    • An internal virtual server, pool, and monitor to load balance the actual remote OCSP resource(s).

    • An OCSP profile including a responder config that points to the above VIP, and the following iRule (applied directly to the profile). This is a slightly modified version of the built-in _sys_auth_ssl_ocsp iRule:

      when RULE_INIT {
           user-defined: name of OCSP server pool (behind OCSP VIP)
          set static::OCSP_POOL "ocsp.domain.com.pool"
      
           user-defined: name of client SSL profile with defined (static) CRL
          set static::CRL_CLIENTSSL "myserver1.domain.com.crl"
      
           user-defined: local debug
          set static::LOCAL_DEBUG 1
      }
      when CLIENT_ACCEPTED {
          if { [active_members $static::OCSP_POOL] < 1 } {
              if { $static::LOCAL_DEBUG } { log local0. "OCSP pool is down - switching to local CRL" }
              set localcrl 1
              SSL::profile $static::CRL_CLIENTSSL
          } else {
              set tmm_auth_ssl_ocsp_sid 0
              set tmm_auth_ssl_ocsp_done 0
          }
          set local_ip [IP::client_addr]
      }
      when CLIENTSSL_CLIENTCERT {
          set local_cert_subj [X509::subject [SSL::cert 0]]
          set local_cert_sn [X509::serial_number [SSL::cert 0]]
      
          if { not ( [info exists localcrl] ) } {
              set tmm_auth_ssl_ocsp_done 0
              if {$tmm_auth_ssl_ocsp_sid == 0} {
                  set tmm_auth_ssl_ocsp_sid [AUTH::start pam default_ssl_ocsp]
                  if {[info exists tmm_auth_subscription]} {
                      AUTH::subscribe $tmm_auth_ssl_ocsp_sid
                  }
              }
              AUTH::cert_credential $tmm_auth_ssl_ocsp_sid [SSL::cert 0]
              AUTH::cert_issuer_credential $tmm_auth_ssl_ocsp_sid [SSL::cert issuer 0]
              AUTH::authenticate $tmm_auth_ssl_ocsp_sid
              SSL::handshake hold
          }
      }
      when CLIENTSSL_HANDSHAKE {
          if { not ( [info exists localcrl] ) } {
              set tmm_auth_ssl_ocsp_done 1
          } 
      }
      when AUTH_RESULT {
          if { [info exists tmm_auth_ssl_ocsp_sid] and ( $tmm_auth_ssl_ocsp_sid == [AUTH::last_event_session_id] ) } {
              switch [AUTH::status] {
                  "0" {
                       OCSP check good certificate
                      if { $static::LOCAL_DEBUG } { log local0. "OCSP check good certificate: Source: $local_ip - Subject: $local_cert_subj - Serial: $local_cert_sn" }
                          set tmm_auth_ssl_ocsp_done 1
                          SSL::handshake resume
                      }
                  "1" {
                       OCSP check revoked certificate
                      if { $static::LOCAL_DEBUG } { log local0. "OCSP check revoked certificate: Source: $local_ip - Subject: $local_cert_subj - Serial: $local_cert_sn"  }           
                          reject
                      }
                  default {
                       OCSP check failed or unknown status
                      if { $static::LOCAL_DEBUG } { log local0. "OCSP check failed or unknown status: Source: $local_ip" }            
                          reject
                      }
                  }
              }
          }
      
    • Your application virtual server that has a standard client SSL profile (client certificate request/require and trusted authorities cert selected) and the OCSP authentication profile.

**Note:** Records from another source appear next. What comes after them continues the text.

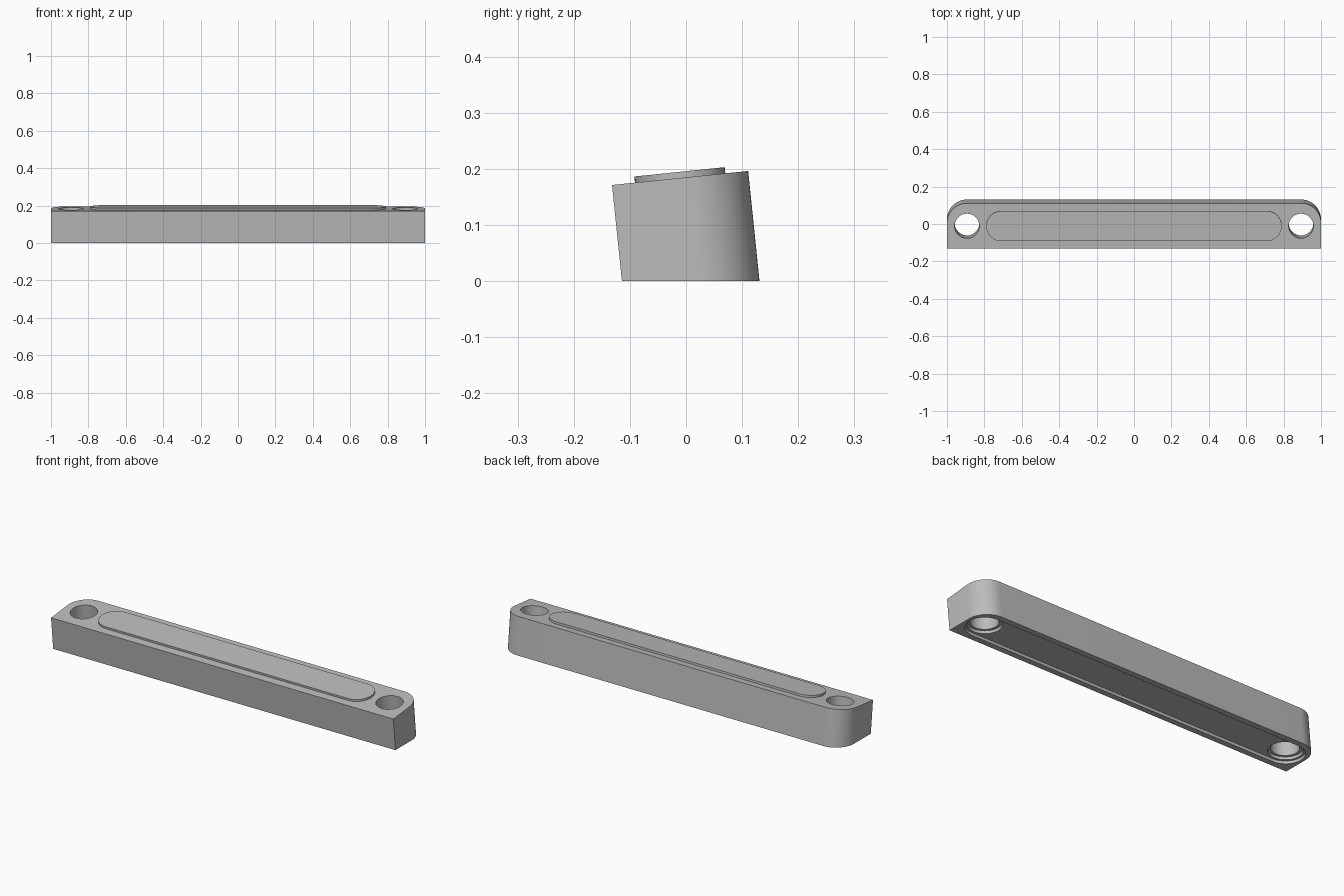
import bpy
import bmesh
import math
from mathutils import Matrix, Vector

cube = bpy.data.objects.get("Cube")
if cube:
    bpy.data.objects.remove(cube, do_unlink=True)

grey = bpy.data.materials.new("plain grey")
grey.use_nodes = True
grey.diffuse_color = (0.5, 0.5, 0.5, 1)
grey.node_tree.nodes["Principled BSDF"].inputs["Base Color"].default_value = (0.5, 0.5, 0.5, 1)

HALF = 0.122        # half depth of the bar
HOLE_X = 0.893
CORNER = 0.107
TILT = math.atan2(0.025, 0.243)
LEAN = Matrix.Translation((0, -0.0105, 0.1835)) @ Matrix.Rotation(TILT, 4, "X")


def arc(cx, cy, r, start, end, n=24):
    return [(cx + r * math.cos(math.radians(start + (end - start) * i / n)),
             cy + r * math.sin(math.radians(start + (end - start) * i / n)))
            for i in range(n + 1)]


def slot(x, r, cy=0):
    return arc(x, cy, r, -90, 90) + arc(-x, cy, r, 90, 270)


def prism(name, outline, low, high, matrix, floor=False):
    bm = bmesh.new()
    face = bm.faces.new([bm.verts.new((x, y, low)) for x, y in outline])
    top = bmesh.ops.extrude_face_region(bm, geom=[face])["geom"]
    verts = [v for v in top if isinstance(v, bmesh.types.BMVert)]
    bmesh.ops.translate(bm, verts=verts, vec=(0, 0, high - low))
    bm.transform(matrix)
    if floor:   # trim level with the ground
        cut = bmesh.ops.bisect_plane(bm, geom=bm.verts[:] + bm.edges[:] + bm.faces[:],
                                     plane_co=Vector(), plane_no=(0, 0, 1), clear_inner=True)
        edges = [e for e in cut["geom_cut"] if isinstance(e, bmesh.types.BMEdge)]
        bmesh.ops.edgeloop_fill(bm, edges=edges)
    bmesh.ops.recalc_face_normals(bm, faces=bm.faces)
    mesh = bpy.data.meshes.new(name)
    bm.to_mesh(mesh)
    bm.free()
    mesh.materials.append(grey)
    obj = bpy.data.objects.new(name, mesh)
    bpy.context.collection.objects.link(obj)
    return obj


# Leaning bar with square front corners and rounded back corners
back = HALF - CORNER
outline = ([(-1, -HALF), (1, -HALF)] + arc(HOLE_X, back, CORNER, 0, 90)
           + arc(-HOLE_X, back, CORNER, 90, 180))
bar = prism("bar", outline, -0.25, 0, LEAN, floor=True)

# Raised pad on top
pad = prism("raised_pad", slot(0.709, 0.081), -0.002, 0.011, LEAN)

# Cutters: shallow underside channel, screw holes and their counterbores
cutters = [prism("channel_cutter", slot(HOLE_X, 0.092, 0.008), -0.05, 0.015, Matrix())]
for side, x in (("left", HOLE_X), ("right", -HOLE_X)):
    place = LEAN @ Matrix.Translation((x, 0, 0))
    cutters.append(prism(side + "_hole_cutter", arc(0, 0, 0.066, 0, 352.5, 47), -0.3, 0.05, place))
    level = Matrix.Translation((x, 0.008, 0))
    cutters.append(prism(side + "_counterbore_cutter", arc(0, 0, 0.081, 0, 352.5, 47),
                         -0.04, 0.03, level))

for cutter in cutters:
    mod = bar.modifiers.new(cutter.name, "BOOLEAN")
    mod.operation = "DIFFERENCE"
    mod.solver = "EXACT"
    mod.object = cutter

# Bake the cuts, then drop the cutters
bpy.context.view_layer.update()
cut_mesh = bpy.data.meshes.new_from_object(bar.evaluated_get(bpy.context.evaluated_depsgraph_get()))
bar.modifiers.clear()
bar.data = cut_mesh
for cutter in cutters:
    bpy.data.objects.remove(cutter, do_unlink=True)

for obj in bpy.context.selected_objects:
    obj.select_set(False)
for obj in (bar, pad):
    obj.select_set(True)
bpy.context.view_layer.objects.active = bar
bpy.ops.object.shade_smooth_by_angle(angle=math.radians(30))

    • A second client SSL profile, identical to the first, but with a static CRL embedded.

    The OCSP auth iRule simply switches to the other client SSL profile if there are no members in the OCSP pool. You'll want a good monitor on the OCSP pool, one that potentially makes OCSP calls with known good and revoked certificates. You'll also need a mechanism to update the static CRL on some regular interval. See:

    https://devcentral.f5.com/questions/automaticlly-update-crl

    On a side note, it's actually quite difficult with the (old) auth profile stuff to detect OCSP errors within the iRule, so it tends to be easier and more reliable to stand up a monitor that proactively maintains the state of the remote OCSP resource.